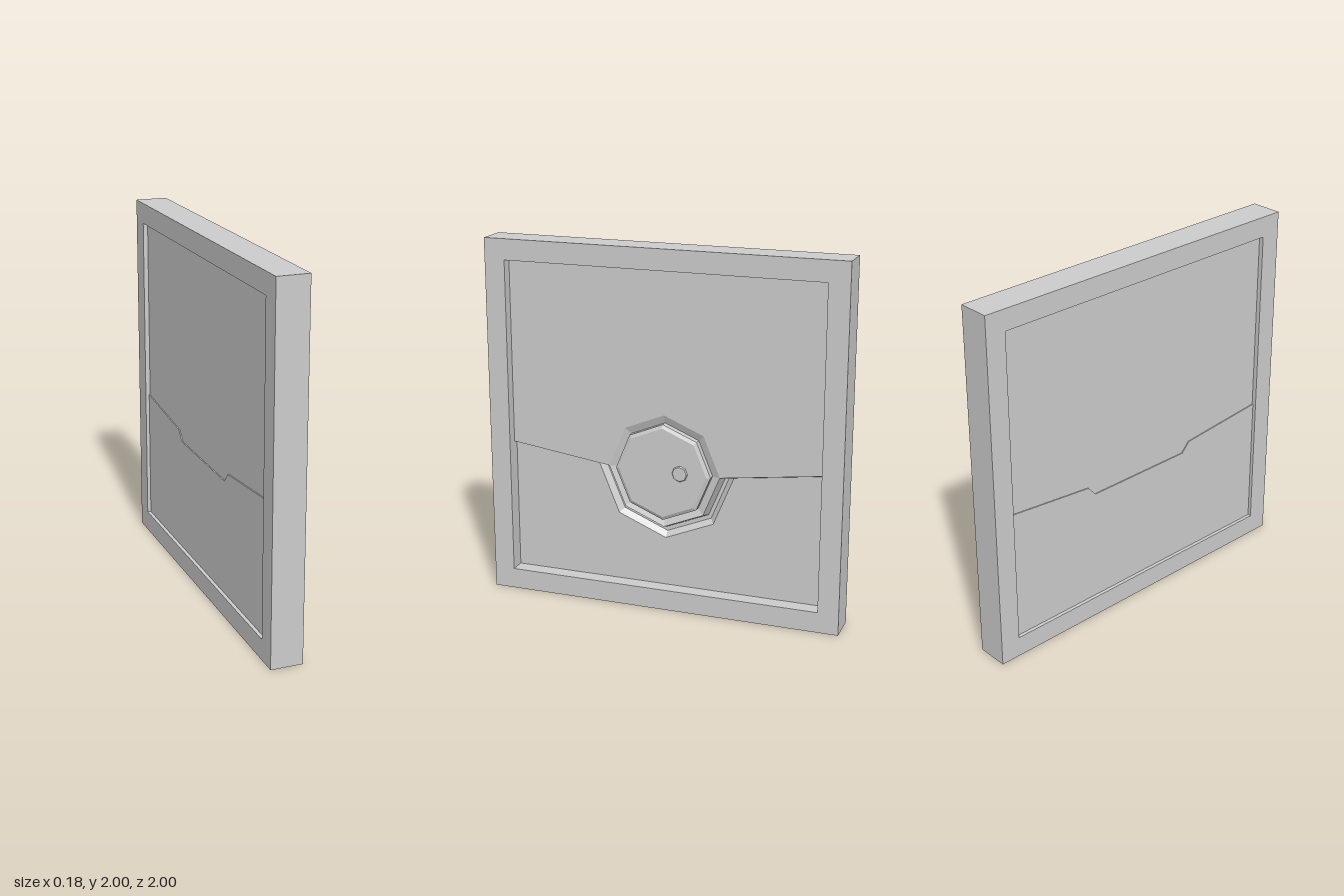
import * as THREE from 'three';

const INNER = 0.885, LOW = 0.115, HIGH = 1.885, HUB_Y = 0.78;

export function createModel() {
  const group = new THREE.Group();
  const grey = new THREE.MeshStandardMaterial({ color: 0xcccccc });
  grey.name = 'light grey';

  const add = (name, geometry) => {
    const mesh = new THREE.Mesh(geometry, grey);
    mesh.name = name;
    group.add(mesh);
    return mesh;
  };

  // Slab cut from an outline in (-z, y), running from x0 to x1;
  // the optional rule reshapes the vertices on its back.
  const slab = (name, points, x0, x1, rule, hole) => {
    const shape = new THREE.Shape(points.map(p => new THREE.Vector2(...p)));
    if (hole) shape.holes.push(new THREE.Path(hole.map(p => new THREE.Vector2(...p))));
    const geo = new THREE.ExtrudeGeometry(shape, { depth: x1 - x0, bevelEnabled: false });
    geo.rotateY(Math.PI / 2).translate(x0, 0, 0);
    if (rule) {
      const pos = geo.attributes.position, v = new THREE.Vector3();
      for (let i = 0; i < pos.count; i++) {
        v.fromBufferAttribute(pos, i);
        if (v.x < (x0 + x1) / 2) rule(v);
        pos.setXYZ(i, v.x, v.y, v.z);
      }
      geo.computeVertexNormals();
    }
    return add(name, geo);
  };

  // Flat-faced octagonal turning about the x axis; profile is [radius, x]
  const turned = (name, profile, y, z) => {
    const geo = new THREE.LatheGeometry(profile.map(p => new THREE.Vector2(...p)), 8)
      .rotateZ(-Math.PI / 2).toNonIndexed();
    geo.computeVertexNormals();
    add(name, geo).position.set(0, y, z);
  };

  const rect = (w, y0, y1) => [[-w, y0], [w, y0], [w, y1], [-w, y1]];

  // Half of an octagon, from the left vertex (-r) to the right one
  const halfOctagon = (r, cy, sign) => Array.from({ length: 5 }, (_, i) => {
    const a = Math.PI - i * Math.PI / 4;
    return [r * Math.cos(a), cy + sign * r * Math.sin(a)];
  });

  // Surrounding frame and the core behind both panels
  slab('frame', rect(1, 0, 2), -0.088, 0.088, null, rect(INNER, LOW, HIGH));
  slab('panelCore', rect(INNER, LOW, HIGH), -0.062, -0.03);

  // Upper panel, its lower edge sloping down towards the back
  slab('upperPanel', [
    [-INNER, 0.857], ...halfOctagon(0.316, HUB_Y, 1),
    [INNER, 0.857], [INNER, HIGH], [-INNER, HIGH],
  ], -0.03, 0.03, v => {
    if (v.y < 0.9 && Math.abs(v.z) > 0.3) v.y -= 0.022;
  });

  // Lower panel with a sloped recess below the hub
  const moatY = 0.775;
  slab('lowerPanel', [
    [-INNER, LOW], [INNER, LOW], [INNER, 0.855], [0.385, 0.797],
    ...halfOctagon(0.385, moatY, -1).reverse(),
    [-0.385, 0.797], [-INNER, 0.855],
  ], -0.03, 0, v => {
    if (Math.abs(v.z) < 0.4) {
      v.z *= 0.92;
      if (v.y < moatY) v.y = moatY + (v.y - moatY) * 0.92;
    }
  });

  // Slightly raised skin on the back of the lower panel
  slab('lowerBackSkin', [
    [-INNER, LOW], [INNER, LOW], [INNER, 0.86], [0.37, 0.81], [0.32, 0.755],
    [-0.32, 0.755], [-0.37, 0.81], [-INNER, 0.86],
  ], -0.068, -0.05);

  // Dished rim with the raised disc, and the small knob on it
  turned('hub', [[0.335, -0.03], [0.316, 0.03], [0.27, 0.012],
    [0.27, 0.048], [0.25, 0.058], [0, 0.058]], HUB_Y, 0);
  turned('knob', [[0.05, 0.05], [0.04, 0.066], [0, 0.066]], 0.787, -0.1);

  return group;
}
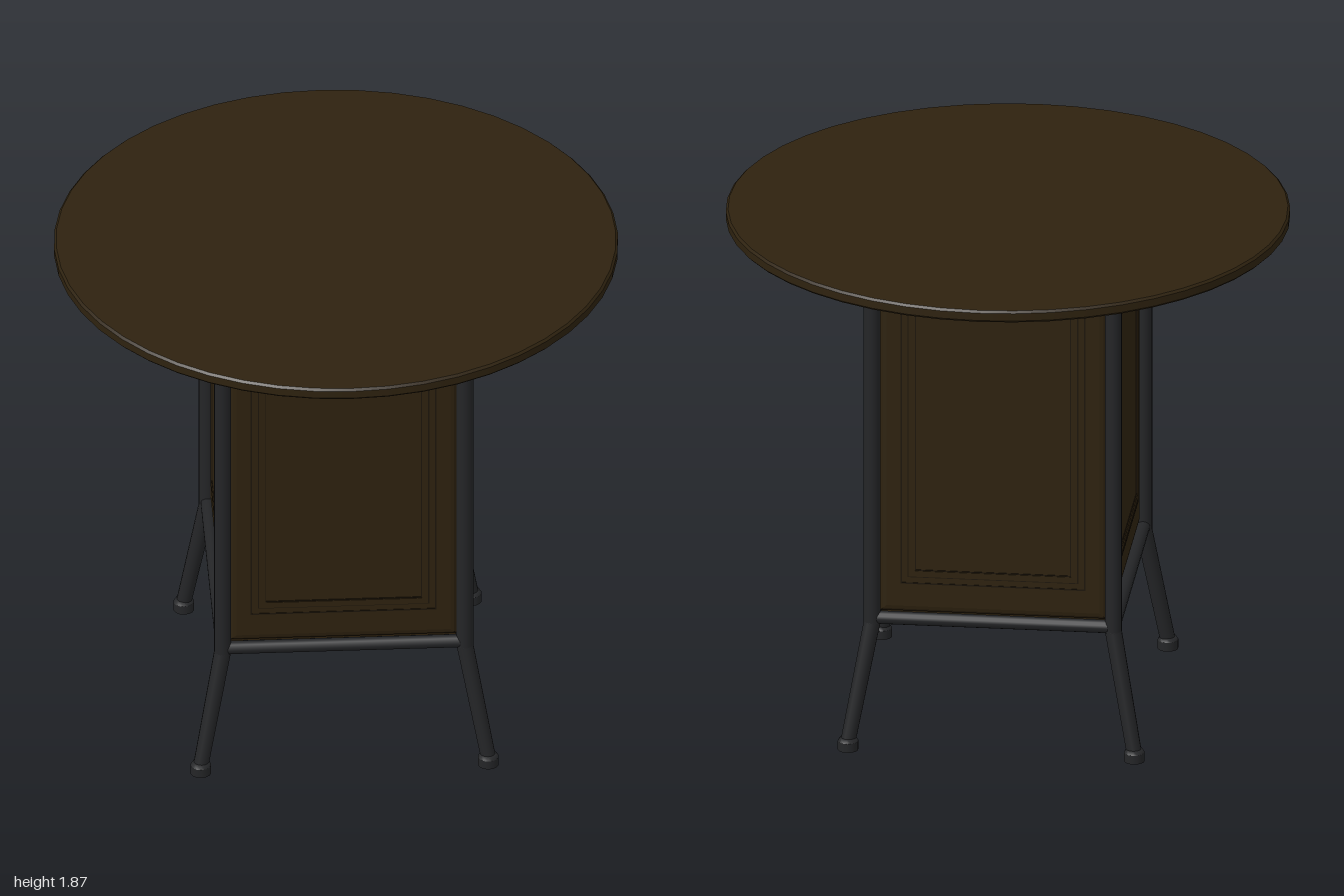
import * as THREE from 'three';

const wood = new THREE.MeshStandardMaterial({ color: 0x2e220f });
wood.name = 'dark wood';
const metal = new THREE.MeshStandardMaterial({ color: 0x242527 });
metal.name = 'dark metal';
const groove = new THREE.MeshStandardMaterial({ color: 0x1d150a });
groove.name = 'groove brown';

const PX = 0.43, PZ = 0.49;            // post centres
const BOTTOM = 0.487, TOP = 1.83;      // frame heights

function part(parent, name, geometry, material, x = 0, y = 0, z = 0) {
  const mesh = new THREE.Mesh(geometry, material);
  mesh.name = name;
  mesh.position.set(x, y, z);
  parent.add(mesh);
  return mesh;
}

// Round bar between two points
function bar(parent, name, a, b, r0, r1 = r0) {
  const from = new THREE.Vector3(...a), to = new THREE.Vector3(...b);
  const dir = to.clone().sub(from);
  const mesh = part(parent, name, new THREE.CylinderGeometry(r1, r0, dir.length(), 14), metal);
  mesh.position.copy(from).add(to).multiplyScalar(0.5);
  mesh.quaternion.setFromUnitVectors(new THREE.Vector3(0, 1, 0), dir.normalize());
}

function rect(shape, w, y0, y1) {
  shape.moveTo(-w, y0);
  shape.lineTo(w, y0);
  shape.lineTo(w, y1);
  shape.lineTo(-w, y1);
  shape.closePath();
  return shape;
}

// Thin rectangular border
function border(w, y0, y1, t, depth) {
  const shape = rect(new THREE.Shape(), w, y0, y1);
  shape.holes.push(rect(new THREE.Path(), w - t, y0 + t, y1 - t));
  return new THREE.ExtrudeGeometry(shape, { depth, bevelEnabled: false });
}

// Cushioned side panel with its moulding, facing +z
function sidePanel(name, half, distance, inset) {
  const g = new THREE.Group();
  g.name = name;
  const b = 0.025;
  const slab = new THREE.ExtrudeGeometry(rect(new THREE.Shape(), half - b, 0.505 + b, 1.8 - b), {
    depth: 0.02, bevelThickness: 0.022, bevelSize: b, bevelSegments: 3,
  });
  part(g, 'panel', slab, wood, 0, 0, distance - 0.042);
  part(g, 'outerMoulding', border(inset + 0.03, 0.615, 1.73, 0.005, 0.002), groove, 0, 0, distance);
  part(g, 'moulding', border(inset, 0.645, 1.70, 0.022, 0.006), wood, 0, 0, distance);
  part(g, 'outerGroove', border(inset + 0.004, 0.641, 1.704, 0.005, 0.003), groove, 0, 0, distance);
  part(g, 'innerGroove', border(inset - 0.02, 0.665, 1.68, 0.005, 0.003), groove, 0, 0, distance);
  part(g, 'headerRail', new THREE.BoxGeometry(half * 2, 0.045, 0.03), metal, 0, 1.806, distance - 0.014);
  return g;
}

export function createModel() {
  const model = new THREE.Group();
  model.name = 'roundTable';

  // Round top with softened rim
  const rim = [[0, 1.83], [0.992, 1.83], [0.992, 1.83], [1, 1.838], [1, 1.838],
    [1, 1.866], [1, 1.866], [0.992, 1.874], [0.992, 1.874], [0, 1.874]];
  part(model, 'tableTop', new THREE.LatheGeometry(rim.map(([x, y]) => new THREE.Vector2(x, y)), 48), wood);

  // Cabinet core, closed underneath
  part(model, 'cabinet', new THREE.BoxGeometry(0.8, 1.34, 0.92), wood, 0, 1.152, 0);
  part(model, 'mountingPlate', new THREE.BoxGeometry(0.94, 0.012, 1.16), metal, 0, 1.825, 0);

  // Four side panels
  for (let i = 0; i < 4; i++) {
    const side = i % 2 === 1;
    const panel = sidePanel(['front', 'left', 'back', 'right'][i] + 'Panel',
      side ? 0.465 : 0.405, side ? 0.42 : 0.48, side ? 0.355 : 0.30);
    panel.rotation.y = i * Math.PI / 2;
    model.add(panel);
  }

  // Posts, splayed legs and feet
  for (const sx of [-1, 1]) for (const sz of [-1, 1]) {
    const leg = new THREE.Group();
    leg.name = (sz > 0 ? 'front' : 'back') + (sx > 0 ? 'Left' : 'Right') + 'Leg';
    model.add(leg);
    const x = sx * PX, z = sz * PZ, fx = sx * 0.51, fz = sz * 0.543;
    bar(leg, 'post', [x, 0.47, z], [x, TOP, z], 0.03);
    part(leg, 'bend', new THREE.SphereGeometry(0.03, 14, 10), metal, x, 0.47, z);
    bar(leg, 'splayedLeg', [fx, 0.03, fz], [x, 0.47, z], 0.027, 0.03);
    const foot = [[0, 0], [0.037, 0], [0.037, 0], [0.037, 0.033], [0.037, 0.033], [0.029, 0.046], [0, 0.046]];
    part(leg, 'foot', new THREE.LatheGeometry(foot.map(([r, y]) => new THREE.Vector2(r, y)), 14), metal, fx, 0, fz);
  }

  // Bottom rails
  for (const s of [-1, 1]) {
    bar(model, 'bottomRail', [-PX, BOTTOM, s * PZ], [PX, BOTTOM, s * PZ], 0.024);
    bar(model, 'bottomSideRail', [s * PX, BOTTOM, -PZ], [s * PX, BOTTOM, PZ], 0.024);
  }

  // Support bars under the top, with chamfered ends
  const profile = new THREE.Shape([[-0.53, 1.79], [0.53, 1.79], [0.56, 1.805], [0.56, 1.826], [-0.56, 1.826], [-0.56, 1.805]]
    .map(([z, y]) => new THREE.Vector2(z, y)));
  const support = new THREE.ExtrudeGeometry(profile, {
    depth: 0.11, bevelThickness: 0.01, bevelSize: 0.006, bevelSegments: 2,
  });
  support.translate(0, 0, -0.055);
  support.rotateY(Math.PI / 2);
  for (const s of [-1, 1]) part(model, 'supportBar', support, metal, s * 0.552, 0, 0);

  return model;
}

****************

#### Aim of the task:
Your answer should consist of each line above in which "moatY" appears.

#### Finished task:
  const moatY = 0.775;
    ...halfOctagon(0.385, moatY, -1).reverse(),
      if (v.y < moatY) v.y = moatY + (v.y - moatY) * 0.92;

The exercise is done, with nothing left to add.